How to complete this task =
From the listing below, copy only the lines from the line that contains "(True, True), .004)" to the line that contains "(True, False), .004)", counting those two lines as part of the copy.

Exercise inputs =
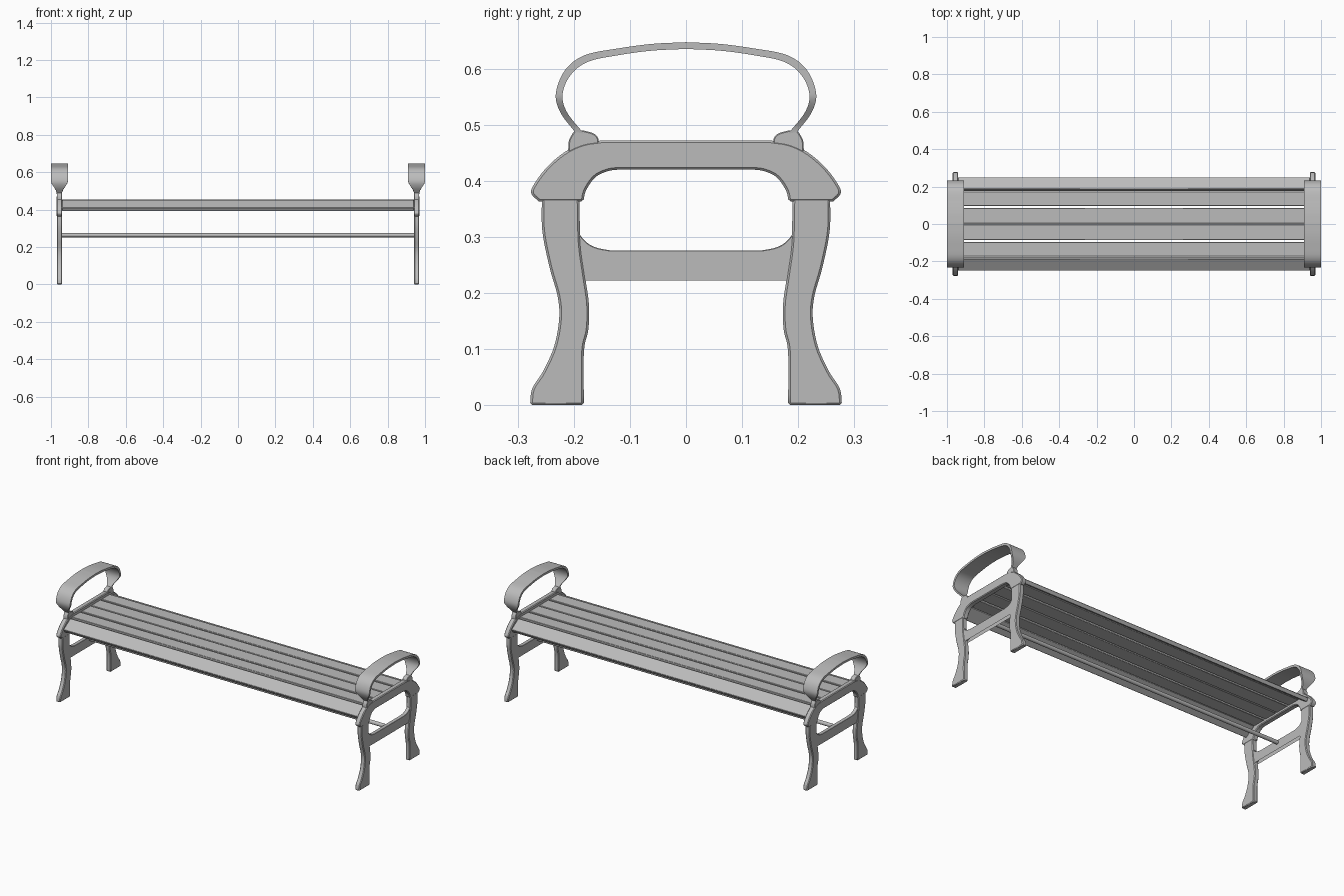
import bpy, bmesh
from mathutils import Vector

cube = bpy.data.objects.get("Cube")
if cube:
    bpy.data.objects.remove(cube, do_unlink=True)

GREY = (0.5, 0.5, 0.5, 1)
metal = bpy.data.materials.new("plain grey")
metal.use_nodes = True
metal.diffuse_color = GREY
metal.node_tree.nodes["Principled BSDF"].inputs["Base Color"].default_value = GREY

MID = 0.955      # x centre of each end frame
HALF = 0.015     # half thickness of the frame


def curve(pts, steps=5):
    """Smooth run of points through the given (y, z) points."""
    p = [Vector(q) for q in pts]
    p = [2 * p[0] - p[1]] + p + [2 * p[-1] - p[-2]]
    out = []
    for a, b, c, d in zip(p, p[1:], p[2:], p[3:]):
        for i in range(steps):
            t = i / steps
            out.append(0.5 * (2 * b + (c - a) * t + (2 * a - 5 * b + 4 * c - d) * t * t
                              + (3 * b - a - 3 * c + d) * t ** 3))
    return out + [p[-2]]


def flip(pts):
    """Points mirrored in y, in reverse order."""
    return [Vector((-q[0], q[1])) for q in reversed(pts)]


def finish(name, bm, mirror=(False, False), bevel=0.0):
    bmesh.ops.remove_doubles(bm, verts=bm.verts, dist=1e-5)
    bmesh.ops.recalc_face_normals(bm, faces=bm.faces)
    mesh = bpy.data.meshes.new(name)
    bm.to_mesh(mesh)
    bm.free()
    mesh.materials.append(metal)
    ob = bpy.data.objects.new(name, mesh)
    bpy.context.collection.objects.link(ob)
    bpy.ops.object.select_all(action="DESELECT")
    ob.select_set(True)
    bpy.context.view_layer.objects.active = ob
    bpy.ops.object.shade_smooth_by_angle(angle=0.6)
    if bevel:
        mod = ob.modifiers.new("edge", "BEVEL")
        mod.width, mod.segments, mod.limit_method = bevel, 1, "ANGLE"
        mod.angle_limit = 0.9
    if any(mirror):
        mod = ob.modifiers.new("pair", "MIRROR")
        mod.use_axis = (*mirror, False)
        mod.use_mirror_merge = False
    return ob


def plate(name, outline, x0, x1, mirror=(False, False), bevel=0.0):
    """Extrude a (y, z) outline along x."""
    bm = bmesh.new()
    face = bm.faces.new([bm.verts.new((x0, y, z)) for y, z in outline])
    geom = bmesh.ops.extrude_face_region(bm, geom=[face])["geom"]
    bmesh.ops.translate(bm, vec=(x1 - x0, 0, 0),
                        verts=[g for g in geom if isinstance(g, bmesh.types.BMVert)])
    return finish(name, bm, mirror, bevel)


# Legs: curved outer and inner sides
leg = curve([(.257, .37), (.256, .31), (.243, .245), (.229, .195), (.226, .155), (.235, .105),
             (.255, .06), (.274, .03), (.278, 0)])
leg += curve([(.182, 0), (.182, .095), (.174, .135), (.173, .18), (.18, .23), (.188, .29), (.19, .37)])
plate("legs", leg, MID - HALF + .001, MID + HALF - .001, (True, True), .004)

# Seat arch joining the legs
top = curve([(.15, .472), (.185, .466), (.218, .45), (.25, .422), (.273, .39), (.275, .376), (.262, .363)])
under = curve([(.183, .363), (.178, .383), (.162, .406), (.14, .417), (.12, .42)])
plate("seat_arch", top + under + flip(top + under), MID - HALF, MID + HALF, (True, False), .004)

# Flared stretcher between the legs
upper = curve([(.135, .276), (.16, .281), (.178, .291), (.194, .31)])
lower = curve([(.19, .218), (.178, .234), (.16, .243), (.135, .248)])
half = upper + lower
plate("side_stretcher", half + flip(half), MID - .011, MID + .011, (True, False), .003)

# Armrest: ribbon between two curves, narrowing toward its feet
outer = curve([(0, .647), (.06, .644), (.12, .636), (.18, .624), (.215, .598), (.232, .556),
               (.224, .522), (.198, .487)], 6)
inner = curve([(0, .635), (.06, .632), (.12, .624), (.175, .612), (.206, .588), (.22, .554),
               (.212, .522), (.182, .484)], 6)
bm = bmesh.new()
rings = []
for o, i in zip(flip(outer)[:-1] + outer, flip(inner)[:-1] + inner):
    t = min(max((o.y - .487) / .068, 0), 1)
    w = .014 + .0315 * t * t * (3 - 2 * t)
    rings.append([bm.verts.new((MID + s * w, *q))
                  for s, q in ((-1, o), (1, o), (1, i), (-1, i))])
for a, b in zip(rings, rings[1:]):
    for k in range(4):
        bm.faces.new((a[k], a[k - 1], b[k - 1], b[k]))
bm.faces.new(rings[0])
bm.faces.new(rings[-1])
finish("armrests", bm, (True, False))

# Scrolled feet under the armrests
foot = curve([(.21, .45), (.209, .47), (.203, .483), (.197, .49)])
foot += curve([(.184, .49), (.166, .485), (.157, .477), (.155, .465)])
plate("armrest_feet", foot, MID - .014, MID + .014, (True, True), .002)

# Four flat slats and a sloping slat along each long edge
LENGTH = .94
for n, (y0, y1) in enumerate(((.003, .086), (.097, .173))):
    plate(f"flat_slats_{n + 1}", [(y0, .455), (y1, .455), (y1, .433), (y0, .433)],
          -LENGTH, LENGTH, (False, True), .002)
plate("edge_slats", [(.187, .453), (.25, .411), (.238, .392), (.175, .434)],
      -LENGTH, LENGTH, (False, True), .002)

# Long tie rod under the seat
bm = bmesh.new()
bmesh.ops.create_cone(bm, cap_ends=True, segments=16, radius1=.011, radius2=.011, depth=2 * LENGTH + .01)
for v in bm.verts:
    v.co = (v.co.z, v.co.x, v.co.y + .263)
finish("tie_rod", bm)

Answer for the task =
plate("legs", leg, MID - HALF + .001, MID + HALF - .001, (True, True), .004)

# Seat arch joining the legs
top = curve([(.15, .472), (.185, .466), (.218, .45), (.25, .422), (.273, .39), (.275, .376), (.262, .363)])
under = curve([(.183, .363), (.178, .383), (.162, .406), (.14, .417), (.12, .42)])
plate("seat_arch", top + under + flip(top + under), MID - HALF, MID + HALF, (True, False), .004)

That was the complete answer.